URN:urn:nbn:de:hbz:386-kluedo-64105
DOI:https://doi.org/10.26204/KLUEDO/6410
Advisor:Wolfgang Kunz
Document Type:Doctoral Thesis
Language of publication:English
Publication Date:2021/06/15
Year of Publication:2021
Publishing Institute:Technische Universität Kaiserslautern
Granting Institute:Technische Universität Kaiserslautern
Acceptance Date of the Thesis:2021/05/21
Date of the Publication (Server):2021/06/16
Tag:binary analysis; code coverage analysis; jump table analysis; machine code analysis; probe pruning; static instrumentation
GND-Keyword:software; analysis; reverse; engineering
Number of page:X, 112
Faculties / Organisational entities:Fachbereich Elektrotechnik und Informationstechnik

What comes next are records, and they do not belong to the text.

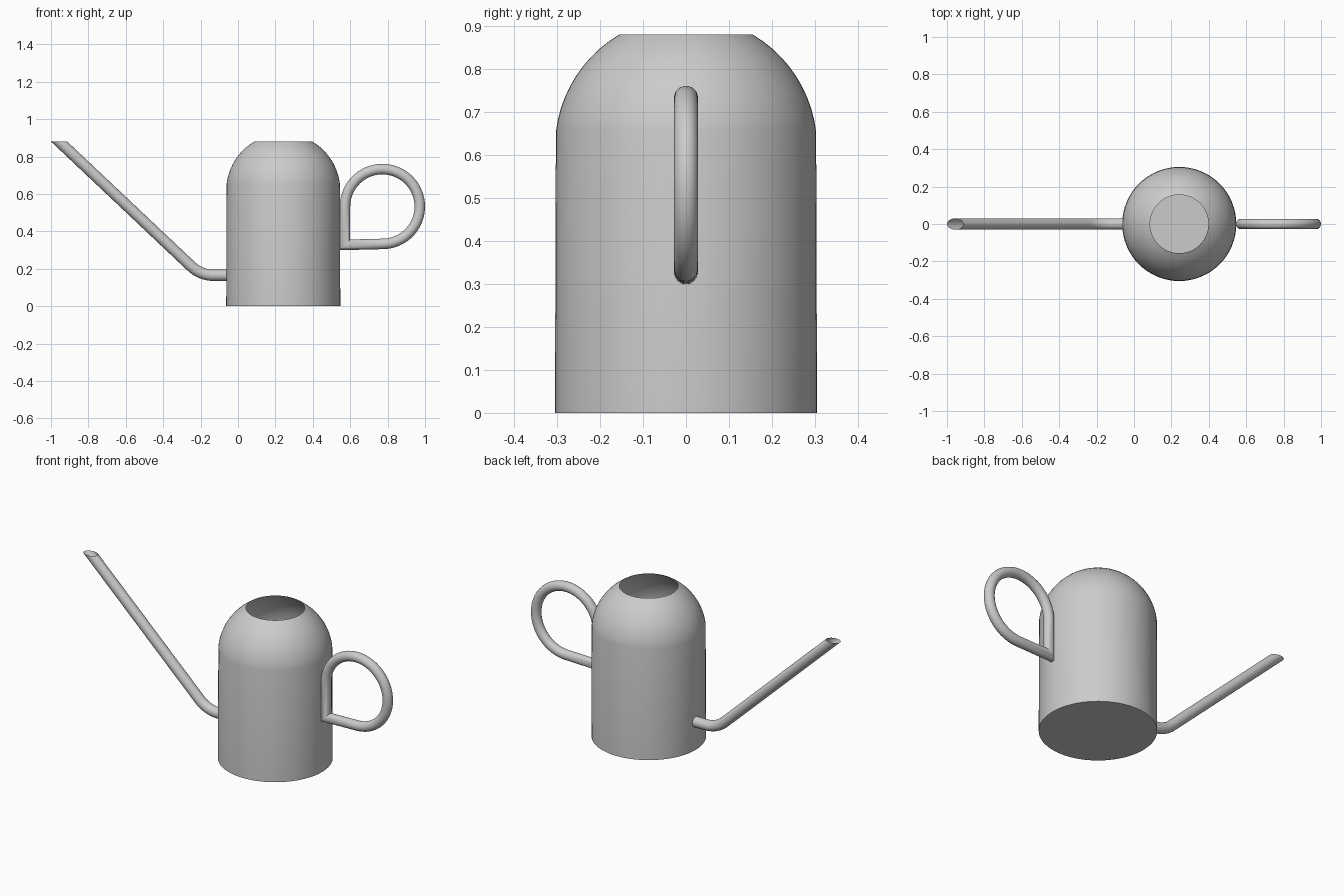
import bpy, bmesh
from math import sin, cos, tan, pi, radians, atan2, asin
from mathutils import Vector

if "Cube" in bpy.data.objects:
    bpy.data.objects.remove(bpy.data.objects["Cube"])

GREY = (0.6, 0.6, 0.6, 1)
metal = bpy.data.materials.new("grey metal")
metal.use_nodes = True
metal.diffuse_color = GREY
metal.node_tree.nodes["Principled BSDF"].inputs["Base Color"].default_value = GREY


def finish(name, bm):
    """Turn a bmesh into a smooth shaded object."""
    mesh = bpy.data.meshes.new(name)
    bm.to_mesh(mesh)
    bm.free()
    mesh.materials.append(metal)
    obj = bpy.data.objects.new(name, mesh)
    bpy.context.collection.objects.link(obj)
    bpy.ops.object.select_all(action="DESELECT")
    obj.select_set(True)
    bpy.context.view_layer.objects.active = obj
    bpy.ops.object.shade_smooth_by_angle(angle=radians(35))
    return obj


def bridge(bm, a, b):
    n = len(a)
    for i in range(n):
        j = (i + 1) % n
        bm.faces.new((a[i], a[j], b[j], b[i]))


def arc(cx, cz, r, start, end, steps):
    """Points on an arc in the xz plane, angles in radians."""
    angles = [start + (end - start) * i / steps for i in range(steps + 1)]
    return [Vector((cx + r * cos(a), 0, cz + r * sin(a))) for a in angles]


def tube(name, path, r, cyclic=False, level_end=False, sides=24):
    """Sweep a circle along a path in the xz plane, with mitred corners."""
    bm = bmesh.new()
    rings = []
    n = len(path)
    for i, p in enumerate(path):
        into = p - path[i - 1] if i or cyclic else path[1] - p
        out = path[(i + 1) % n] - p if i < n - 1 or cyclic else into
        into, out = into.normalized(), out.normalized()
        along = (into + out).normalized()
        side = Vector((along.z, 0, -along.x)) * (r / along.dot(into))
        if level_end and i == n - 1:
            side = Vector((r / abs(along.z), 0, 0))
        rings.append([bm.verts.new(p + side * cos(2 * pi * k / sides)
                                   + Vector((0, r * sin(2 * pi * k / sides), 0)))
                      for k in range(sides)])
    for a, b in zip(rings, rings[1:]):
        bridge(bm, a, b)
    if cyclic:
        bridge(bm, rings[-1], rings[0])
    bmesh.ops.recalc_face_normals(bm, faces=bm.faces)
    return finish(name, bm)


# Body: straight wall and a round shoulder, open at the top
BODY_X, BODY_R, TOP, MOUTH_R, SIDES = 0.242, 0.305, 0.88, 0.156, 64
dome_z = TOP - (BODY_R ** 2 - MOUTH_R ** 2) ** 0.5
profile = [Vector((BODY_R, 0, 0))]
profile += arc(0, dome_z, BODY_R, 0.12, asin((TOP - dome_z) / BODY_R), 10)
bm = bmesh.new()
rings = [[bm.verts.new((BODY_X + p.x * cos(2 * pi * k / SIDES),
                        p.x * sin(2 * pi * k / SIDES), p.z)) for k in range(SIDES)]
         for p in profile]
for a, b in zip(rings, rings[1:]):
    bridge(bm, a, b)
bm.faces.new(rings[0][::-1])
finish("body", bm)

# Spout: short level start, smooth bend, long slope cut level at the tip
TUBE_R = 0.03
start, corner, tip = Vector((-0.062, 0, 0.165)), Vector((-0.199, 0, 0.165)), Vector((-0.956, 0, TOP))
slope = atan2(tip.z - corner.z, corner.x - tip.x)
reach = 0.07
bend_r = reach / tan(slope / 2)
bend = arc(corner.x + reach, corner.z + bend_r, bend_r, -pi / 2, -pi / 2 - slope, 10)
tube("spout", [start] + bend + [tip], TUBE_R, level_end=True)

# Handle: closed loop with a sharp lower corner by the body
loop = arc(0.772, 0.533, 0.2, pi, -pi / 2 + 0.03, 40)
tube("handle", [Vector((0.572, 0, 0.328))] + loop, 0.028, cyclic=True)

CCS-Classification (computer science):D. Software / D.2 SOFTWARE ENGINEERING (K.6.3) / D.2.0 General (K.5.1)
DDC-Cassification:0 Allgemeines, Informatik, Informationswissenschaft / 004 Informatik
Licence (German):Creative Commons 4.0 - Namensnennung (CC BY 4.0)